This is especially true when attempting to assess the value of what we might regard ‘richer texts’ within the medium and the desire by multiple producers to create new categories of US contemporary drama in The Young Pope (Sky Atlantic), Stranger Things (Netflix) Mars (National Geographic), Fargo (FX), Haven (Syfy) and The Man in the High Castle (Amazon). In the case of such drama, the long-form dramatic structure, which had in the case of The Thorn Birds and similar shows been melodrama, can be seen not to be necessarily antithetical. Instead, a comparison offers the possibility of a circulation of ideas to do with popular culture, genre fiction, as well as other forms, which are predicted on television’s cultural significance as a creative medium. In this way, evaluation of style renews the debate about contemporary Televisuality.
Max Sexton is a lecturer at the University of Surrey and independent scholar, where he currently teaches television and film theory. He is interested in the links between aesthetics and narrative, particularly in how they can be used to de-stabilize genre and produce ‘playful encounters’ in television drama and film. His last book Secular Magic and the Moving Image includes debates about play and aesthetics in TV shows that feature conjuring, escapology, and similar wondrous acts.
[i] Jason Jacobs, ‘Issues of Judgment and Value’, International Journal of Cultural Studies, 4,4 (December 2001), 427-447.
[ii] Gary Edgerton, ‘The American Made-for-TV Movie’, in Brian G. Rose, TV Genres (Westport, Conn: Greenwood Press, 1985), 165.
[iii] William Boddy, Fifties Television: The Industry and its Critics (Chicago: University of Illinois, 1993), 74.
[iv] Richard Levinson and William Link, Off-camera: conversations with the makers of prime-time television (New York: New American Library, 1986), 180. An interesting account of the different skillsets required for directing television in the studio using multiple cameras or shooting on single camera, and the apparent impossibility of a studio television director also directing a filmed drama for television.

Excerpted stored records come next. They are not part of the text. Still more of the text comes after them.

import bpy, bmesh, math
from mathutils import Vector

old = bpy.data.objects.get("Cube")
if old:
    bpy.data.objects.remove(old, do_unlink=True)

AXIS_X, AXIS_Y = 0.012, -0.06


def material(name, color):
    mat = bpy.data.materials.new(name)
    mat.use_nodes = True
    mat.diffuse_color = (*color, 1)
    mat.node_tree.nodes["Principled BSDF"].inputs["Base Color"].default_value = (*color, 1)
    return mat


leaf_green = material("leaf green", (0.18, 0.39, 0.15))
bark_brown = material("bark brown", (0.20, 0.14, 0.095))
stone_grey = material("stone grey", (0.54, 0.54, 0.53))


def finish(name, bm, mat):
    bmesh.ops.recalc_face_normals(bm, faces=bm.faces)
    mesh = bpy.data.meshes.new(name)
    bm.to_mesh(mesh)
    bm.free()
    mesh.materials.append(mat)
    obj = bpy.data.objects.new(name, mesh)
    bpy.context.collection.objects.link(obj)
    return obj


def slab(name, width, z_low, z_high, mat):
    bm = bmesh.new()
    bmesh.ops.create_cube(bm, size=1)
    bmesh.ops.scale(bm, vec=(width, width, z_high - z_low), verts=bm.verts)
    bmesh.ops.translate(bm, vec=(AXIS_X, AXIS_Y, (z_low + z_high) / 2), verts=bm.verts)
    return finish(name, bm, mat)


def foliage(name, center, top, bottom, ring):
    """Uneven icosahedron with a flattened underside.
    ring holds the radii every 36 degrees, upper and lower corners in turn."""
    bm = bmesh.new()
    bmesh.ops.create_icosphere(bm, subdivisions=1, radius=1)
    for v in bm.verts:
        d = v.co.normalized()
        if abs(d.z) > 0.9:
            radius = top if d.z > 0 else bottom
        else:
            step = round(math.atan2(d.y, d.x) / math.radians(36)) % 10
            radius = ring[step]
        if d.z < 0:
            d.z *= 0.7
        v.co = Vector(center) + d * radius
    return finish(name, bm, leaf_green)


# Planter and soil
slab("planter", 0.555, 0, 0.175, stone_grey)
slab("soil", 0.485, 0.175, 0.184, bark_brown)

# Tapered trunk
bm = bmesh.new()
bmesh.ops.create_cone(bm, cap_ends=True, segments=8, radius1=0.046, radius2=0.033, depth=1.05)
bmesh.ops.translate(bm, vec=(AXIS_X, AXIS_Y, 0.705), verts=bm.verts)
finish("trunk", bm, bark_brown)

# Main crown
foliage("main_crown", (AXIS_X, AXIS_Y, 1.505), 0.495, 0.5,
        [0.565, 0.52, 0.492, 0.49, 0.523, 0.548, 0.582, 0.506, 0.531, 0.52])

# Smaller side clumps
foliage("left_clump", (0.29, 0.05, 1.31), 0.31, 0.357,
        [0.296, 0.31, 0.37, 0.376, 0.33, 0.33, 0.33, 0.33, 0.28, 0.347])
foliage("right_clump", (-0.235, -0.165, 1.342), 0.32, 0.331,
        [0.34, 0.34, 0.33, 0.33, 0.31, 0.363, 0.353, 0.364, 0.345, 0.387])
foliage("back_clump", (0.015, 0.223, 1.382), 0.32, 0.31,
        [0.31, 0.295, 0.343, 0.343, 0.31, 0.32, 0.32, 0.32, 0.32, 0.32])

[v] Stanley Cavell, ‘The Fact of Television’ in Themes Out of School: Effects and Causes (San Francisco: North Point Press, 1984), 239, 242.